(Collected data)
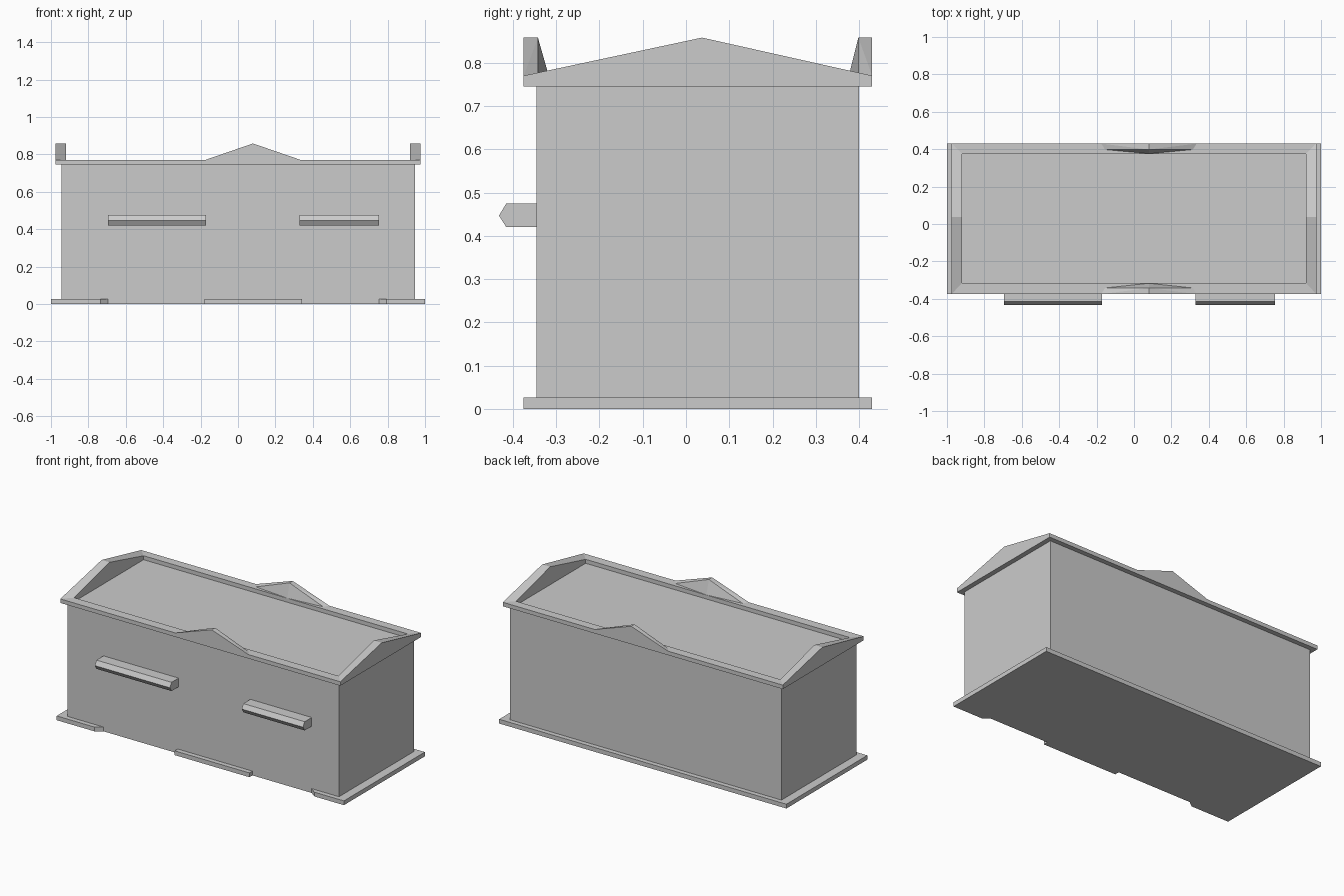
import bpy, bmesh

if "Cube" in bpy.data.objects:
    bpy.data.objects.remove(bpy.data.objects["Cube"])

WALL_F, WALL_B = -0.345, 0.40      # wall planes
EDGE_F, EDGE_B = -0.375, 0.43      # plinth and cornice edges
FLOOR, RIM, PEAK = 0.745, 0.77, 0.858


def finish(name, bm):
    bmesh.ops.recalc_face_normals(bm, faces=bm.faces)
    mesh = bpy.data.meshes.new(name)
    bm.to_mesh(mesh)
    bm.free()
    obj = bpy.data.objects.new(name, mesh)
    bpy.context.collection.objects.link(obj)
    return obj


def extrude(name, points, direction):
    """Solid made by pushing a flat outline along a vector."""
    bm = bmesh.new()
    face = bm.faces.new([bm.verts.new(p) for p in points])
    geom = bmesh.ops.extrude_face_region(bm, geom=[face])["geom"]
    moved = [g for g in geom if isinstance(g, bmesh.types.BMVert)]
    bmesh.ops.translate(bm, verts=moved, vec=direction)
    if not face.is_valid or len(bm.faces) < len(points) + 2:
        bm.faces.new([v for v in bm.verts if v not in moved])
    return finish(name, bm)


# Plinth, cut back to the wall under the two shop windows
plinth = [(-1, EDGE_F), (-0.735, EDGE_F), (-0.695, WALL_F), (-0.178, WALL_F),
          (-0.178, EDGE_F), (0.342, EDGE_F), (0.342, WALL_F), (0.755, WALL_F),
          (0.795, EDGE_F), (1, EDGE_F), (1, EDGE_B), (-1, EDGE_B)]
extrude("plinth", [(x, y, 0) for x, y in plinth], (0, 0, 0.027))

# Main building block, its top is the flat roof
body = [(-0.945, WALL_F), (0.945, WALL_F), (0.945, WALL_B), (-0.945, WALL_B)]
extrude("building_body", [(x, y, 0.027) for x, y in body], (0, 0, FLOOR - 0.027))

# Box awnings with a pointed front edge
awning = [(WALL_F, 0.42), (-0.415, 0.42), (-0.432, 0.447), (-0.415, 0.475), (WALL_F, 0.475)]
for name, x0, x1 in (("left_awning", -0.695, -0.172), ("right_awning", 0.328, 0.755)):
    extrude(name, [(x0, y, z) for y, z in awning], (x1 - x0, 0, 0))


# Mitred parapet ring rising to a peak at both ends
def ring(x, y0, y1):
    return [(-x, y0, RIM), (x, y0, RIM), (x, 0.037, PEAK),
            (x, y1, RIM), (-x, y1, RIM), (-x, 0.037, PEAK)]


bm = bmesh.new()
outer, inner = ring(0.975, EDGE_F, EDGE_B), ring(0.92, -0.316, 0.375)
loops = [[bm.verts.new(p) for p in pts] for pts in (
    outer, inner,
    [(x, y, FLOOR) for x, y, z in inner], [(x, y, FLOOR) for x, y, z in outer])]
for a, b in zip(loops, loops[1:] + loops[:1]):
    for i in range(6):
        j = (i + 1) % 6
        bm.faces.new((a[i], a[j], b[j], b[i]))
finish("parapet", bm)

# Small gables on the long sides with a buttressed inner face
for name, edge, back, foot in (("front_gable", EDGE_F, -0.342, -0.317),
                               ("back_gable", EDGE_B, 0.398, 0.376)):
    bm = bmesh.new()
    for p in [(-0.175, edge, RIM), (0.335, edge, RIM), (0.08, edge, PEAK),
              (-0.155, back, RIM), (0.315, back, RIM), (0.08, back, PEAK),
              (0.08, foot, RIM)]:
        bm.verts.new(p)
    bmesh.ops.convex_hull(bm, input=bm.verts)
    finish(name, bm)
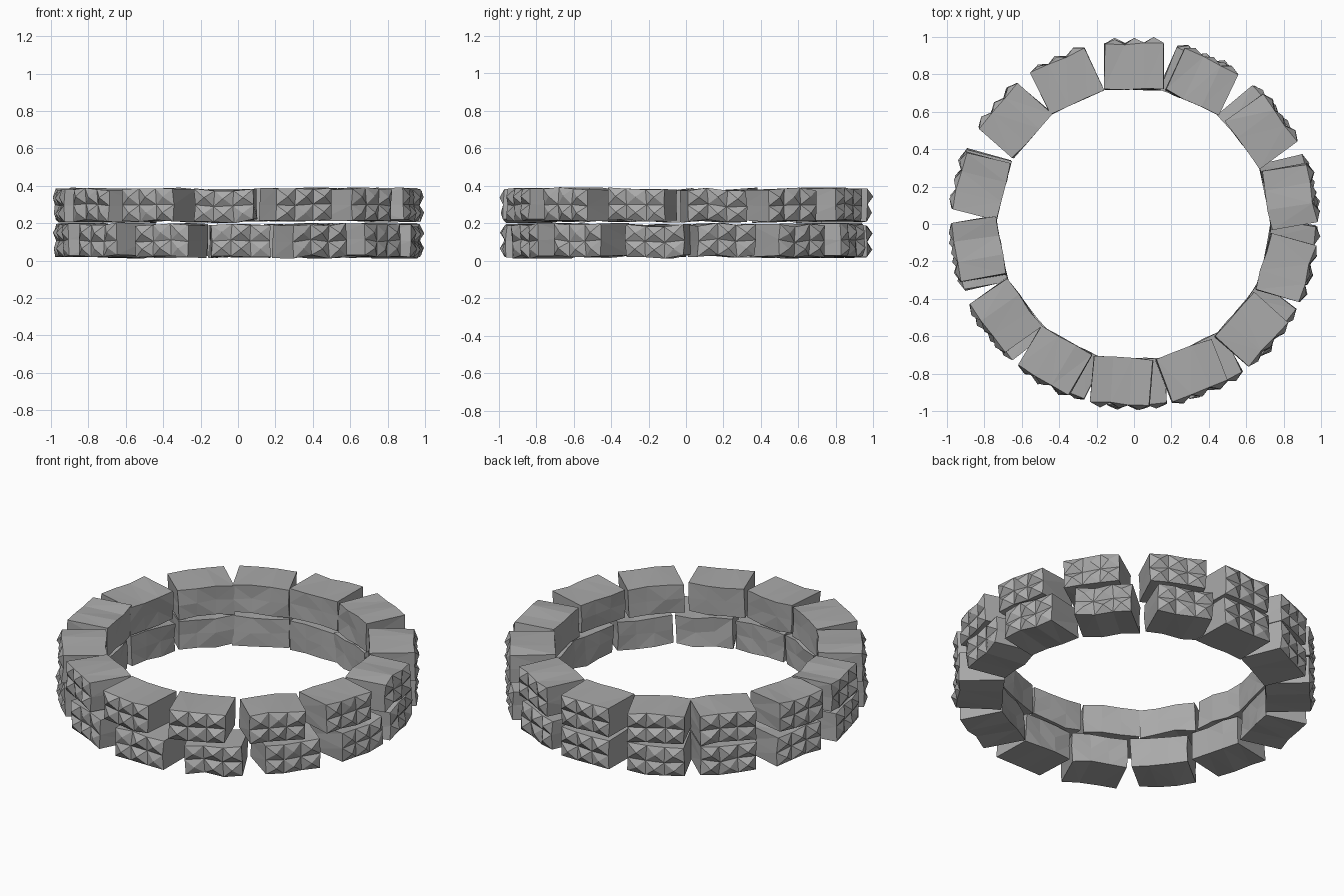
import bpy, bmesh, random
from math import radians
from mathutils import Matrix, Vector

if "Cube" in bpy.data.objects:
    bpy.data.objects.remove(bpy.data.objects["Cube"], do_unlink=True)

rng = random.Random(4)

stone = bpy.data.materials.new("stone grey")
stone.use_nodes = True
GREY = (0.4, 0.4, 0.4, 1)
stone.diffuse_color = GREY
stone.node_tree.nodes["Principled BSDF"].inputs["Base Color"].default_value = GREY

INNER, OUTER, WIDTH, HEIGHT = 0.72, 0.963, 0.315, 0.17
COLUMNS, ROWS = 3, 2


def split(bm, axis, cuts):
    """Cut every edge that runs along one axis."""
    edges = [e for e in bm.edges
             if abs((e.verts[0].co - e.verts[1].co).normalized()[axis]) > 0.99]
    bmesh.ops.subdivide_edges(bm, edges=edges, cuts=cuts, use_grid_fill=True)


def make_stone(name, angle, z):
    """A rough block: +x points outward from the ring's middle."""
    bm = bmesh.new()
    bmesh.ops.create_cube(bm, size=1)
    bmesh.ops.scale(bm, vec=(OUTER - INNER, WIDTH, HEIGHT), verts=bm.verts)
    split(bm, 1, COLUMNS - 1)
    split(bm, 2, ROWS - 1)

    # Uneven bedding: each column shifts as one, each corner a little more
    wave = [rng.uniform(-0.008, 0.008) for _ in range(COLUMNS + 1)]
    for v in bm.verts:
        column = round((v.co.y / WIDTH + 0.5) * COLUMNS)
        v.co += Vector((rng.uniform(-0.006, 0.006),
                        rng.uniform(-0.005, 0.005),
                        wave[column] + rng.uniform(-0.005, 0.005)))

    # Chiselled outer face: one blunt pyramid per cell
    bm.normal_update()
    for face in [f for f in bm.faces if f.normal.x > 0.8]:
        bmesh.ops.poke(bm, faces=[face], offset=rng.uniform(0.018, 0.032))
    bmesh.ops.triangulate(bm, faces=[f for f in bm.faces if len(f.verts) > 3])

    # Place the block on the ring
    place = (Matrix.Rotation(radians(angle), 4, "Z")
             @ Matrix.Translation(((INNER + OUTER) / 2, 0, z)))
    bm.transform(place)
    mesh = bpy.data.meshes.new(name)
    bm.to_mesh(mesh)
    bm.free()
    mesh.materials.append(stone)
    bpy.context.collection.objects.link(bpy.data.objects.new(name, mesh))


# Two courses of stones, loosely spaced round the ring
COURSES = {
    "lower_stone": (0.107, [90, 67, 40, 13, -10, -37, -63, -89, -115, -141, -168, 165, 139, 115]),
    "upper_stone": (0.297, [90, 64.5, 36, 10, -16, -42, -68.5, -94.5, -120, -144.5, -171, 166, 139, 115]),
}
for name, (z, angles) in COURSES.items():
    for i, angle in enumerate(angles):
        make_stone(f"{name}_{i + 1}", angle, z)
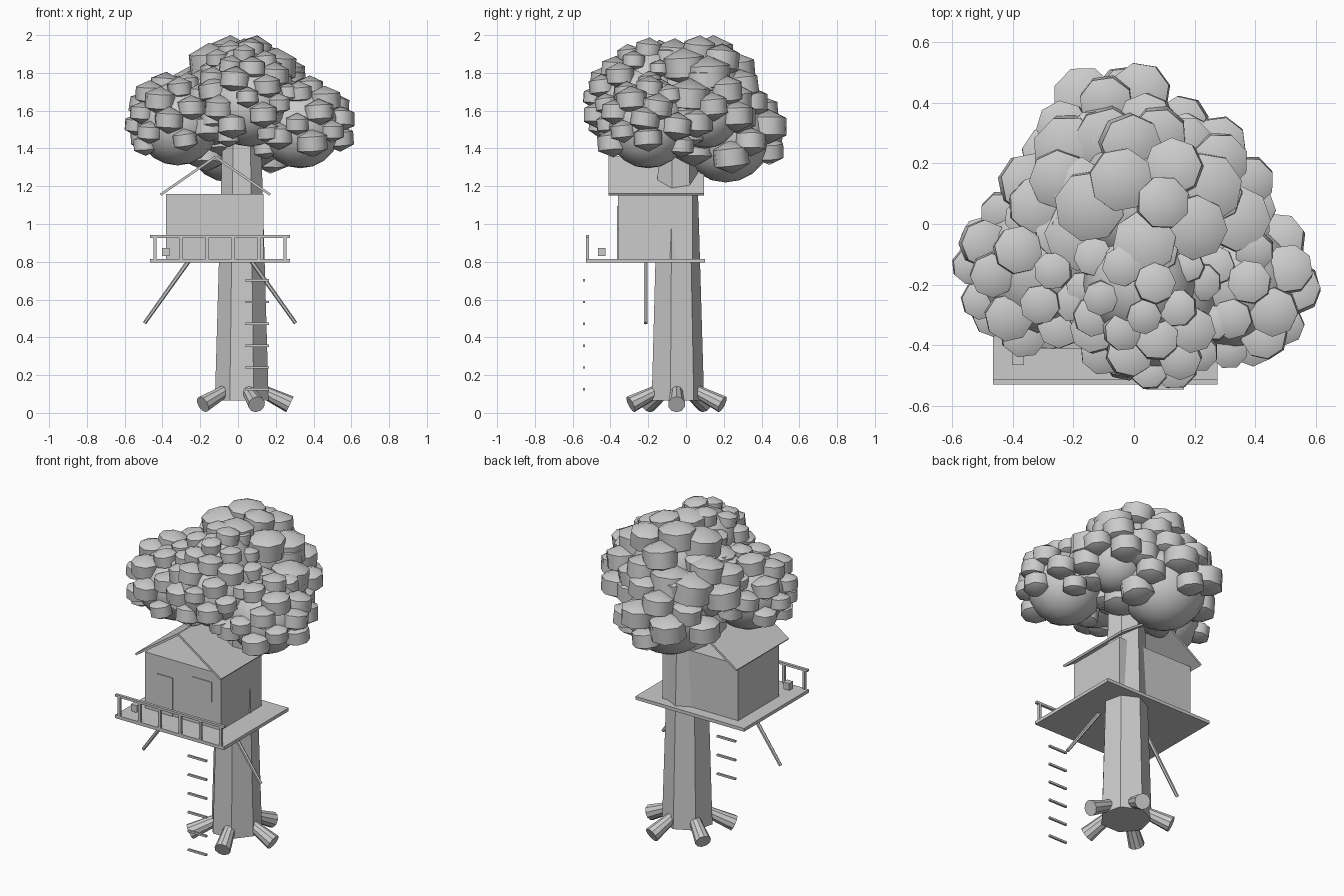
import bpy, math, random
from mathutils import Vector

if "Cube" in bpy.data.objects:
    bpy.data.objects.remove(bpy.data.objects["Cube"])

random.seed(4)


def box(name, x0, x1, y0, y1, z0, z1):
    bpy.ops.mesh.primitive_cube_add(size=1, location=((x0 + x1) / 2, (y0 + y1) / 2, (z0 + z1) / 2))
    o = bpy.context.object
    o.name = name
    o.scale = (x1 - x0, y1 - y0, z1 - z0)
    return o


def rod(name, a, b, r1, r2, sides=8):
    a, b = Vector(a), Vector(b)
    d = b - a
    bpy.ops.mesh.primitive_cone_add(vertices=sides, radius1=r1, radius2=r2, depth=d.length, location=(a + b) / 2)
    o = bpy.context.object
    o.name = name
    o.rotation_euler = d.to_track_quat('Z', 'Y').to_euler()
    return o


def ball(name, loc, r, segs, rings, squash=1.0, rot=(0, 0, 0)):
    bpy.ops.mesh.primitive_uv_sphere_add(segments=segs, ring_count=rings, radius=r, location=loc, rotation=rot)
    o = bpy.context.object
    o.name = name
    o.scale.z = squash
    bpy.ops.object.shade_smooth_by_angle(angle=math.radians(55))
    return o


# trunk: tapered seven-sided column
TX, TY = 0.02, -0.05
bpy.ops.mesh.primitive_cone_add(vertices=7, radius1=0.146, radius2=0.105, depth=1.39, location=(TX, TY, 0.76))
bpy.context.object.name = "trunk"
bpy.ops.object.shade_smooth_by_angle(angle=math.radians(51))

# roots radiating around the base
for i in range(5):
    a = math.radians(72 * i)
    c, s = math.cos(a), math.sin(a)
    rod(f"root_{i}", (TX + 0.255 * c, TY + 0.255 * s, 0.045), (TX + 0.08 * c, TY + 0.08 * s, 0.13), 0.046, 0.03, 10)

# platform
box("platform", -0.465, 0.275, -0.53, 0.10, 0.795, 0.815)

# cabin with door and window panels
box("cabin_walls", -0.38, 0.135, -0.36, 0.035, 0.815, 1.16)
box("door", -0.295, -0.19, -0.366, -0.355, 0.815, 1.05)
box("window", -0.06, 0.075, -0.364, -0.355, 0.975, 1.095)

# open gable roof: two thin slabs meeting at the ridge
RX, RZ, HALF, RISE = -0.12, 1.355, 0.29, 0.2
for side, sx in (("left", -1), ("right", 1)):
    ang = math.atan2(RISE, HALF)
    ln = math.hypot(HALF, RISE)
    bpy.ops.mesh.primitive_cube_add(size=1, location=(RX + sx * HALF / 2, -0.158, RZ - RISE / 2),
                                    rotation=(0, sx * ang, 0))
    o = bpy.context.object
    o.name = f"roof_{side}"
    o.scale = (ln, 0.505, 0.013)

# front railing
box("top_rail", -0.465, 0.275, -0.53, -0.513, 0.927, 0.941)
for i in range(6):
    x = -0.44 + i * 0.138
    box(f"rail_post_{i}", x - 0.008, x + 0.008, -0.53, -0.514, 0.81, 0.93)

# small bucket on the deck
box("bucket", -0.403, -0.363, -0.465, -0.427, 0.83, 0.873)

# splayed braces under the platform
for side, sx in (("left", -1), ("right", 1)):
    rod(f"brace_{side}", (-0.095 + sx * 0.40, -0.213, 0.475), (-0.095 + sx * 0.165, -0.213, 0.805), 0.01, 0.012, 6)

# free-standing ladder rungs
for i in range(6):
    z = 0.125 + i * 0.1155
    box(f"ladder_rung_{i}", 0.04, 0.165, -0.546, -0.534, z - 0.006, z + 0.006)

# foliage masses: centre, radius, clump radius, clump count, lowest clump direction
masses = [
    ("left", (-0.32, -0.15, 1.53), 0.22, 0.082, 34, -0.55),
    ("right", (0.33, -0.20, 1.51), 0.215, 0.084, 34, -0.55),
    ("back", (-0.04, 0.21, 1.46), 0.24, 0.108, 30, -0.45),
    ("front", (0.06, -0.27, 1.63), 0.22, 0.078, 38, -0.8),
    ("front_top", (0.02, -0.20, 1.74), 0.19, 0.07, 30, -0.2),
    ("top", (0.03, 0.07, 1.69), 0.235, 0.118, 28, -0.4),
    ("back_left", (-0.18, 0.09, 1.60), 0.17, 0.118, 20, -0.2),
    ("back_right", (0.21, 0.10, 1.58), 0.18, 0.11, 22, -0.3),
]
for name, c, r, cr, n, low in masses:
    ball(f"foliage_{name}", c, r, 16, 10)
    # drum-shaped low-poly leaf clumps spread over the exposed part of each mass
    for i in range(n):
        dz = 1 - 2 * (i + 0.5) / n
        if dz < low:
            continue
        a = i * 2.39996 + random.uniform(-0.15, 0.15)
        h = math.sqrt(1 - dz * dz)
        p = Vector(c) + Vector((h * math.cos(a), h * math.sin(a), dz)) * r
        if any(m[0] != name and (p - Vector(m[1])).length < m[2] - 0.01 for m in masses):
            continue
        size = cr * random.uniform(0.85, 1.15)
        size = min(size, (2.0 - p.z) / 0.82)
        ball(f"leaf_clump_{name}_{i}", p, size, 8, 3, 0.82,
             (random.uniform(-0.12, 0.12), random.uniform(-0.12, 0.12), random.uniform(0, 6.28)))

» **Requirement**
Working from the entries above, reproduce exactly and only the lines beginning with the line that has "# Small gables" and ending with the line that has "stone.diffuse_color = GREY"; omit all pictures.

» **Completed task**
# Small gables on the long sides with a buttressed inner face
for name, edge, back, foot in (("front_gable", EDGE_F, -0.342, -0.317),
                               ("back_gable", EDGE_B, 0.398, 0.376)):
    bm = bmesh.new()
    for p in [(-0.175, edge, RIM), (0.335, edge, RIM), (0.08, edge, PEAK),
              (-0.155, back, RIM), (0.315, back, RIM), (0.08, back, PEAK),
              (0.08, foot, RIM)]:
        bm.verts.new(p)
    bmesh.ops.convex_hull(bm, input=bm.verts)
    finish(name, bm)
import bpy, bmesh, random
from math import radians
from mathutils import Matrix, Vector

if "Cube" in bpy.data.objects:
    bpy.data.objects.remove(bpy.data.objects["Cube"], do_unlink=True)

rng = random.Random(4)

stone = bpy.data.materials.new("stone grey")
stone.use_nodes = True
GREY = (0.4, 0.4, 0.4, 1)
stone.diffuse_color = GREY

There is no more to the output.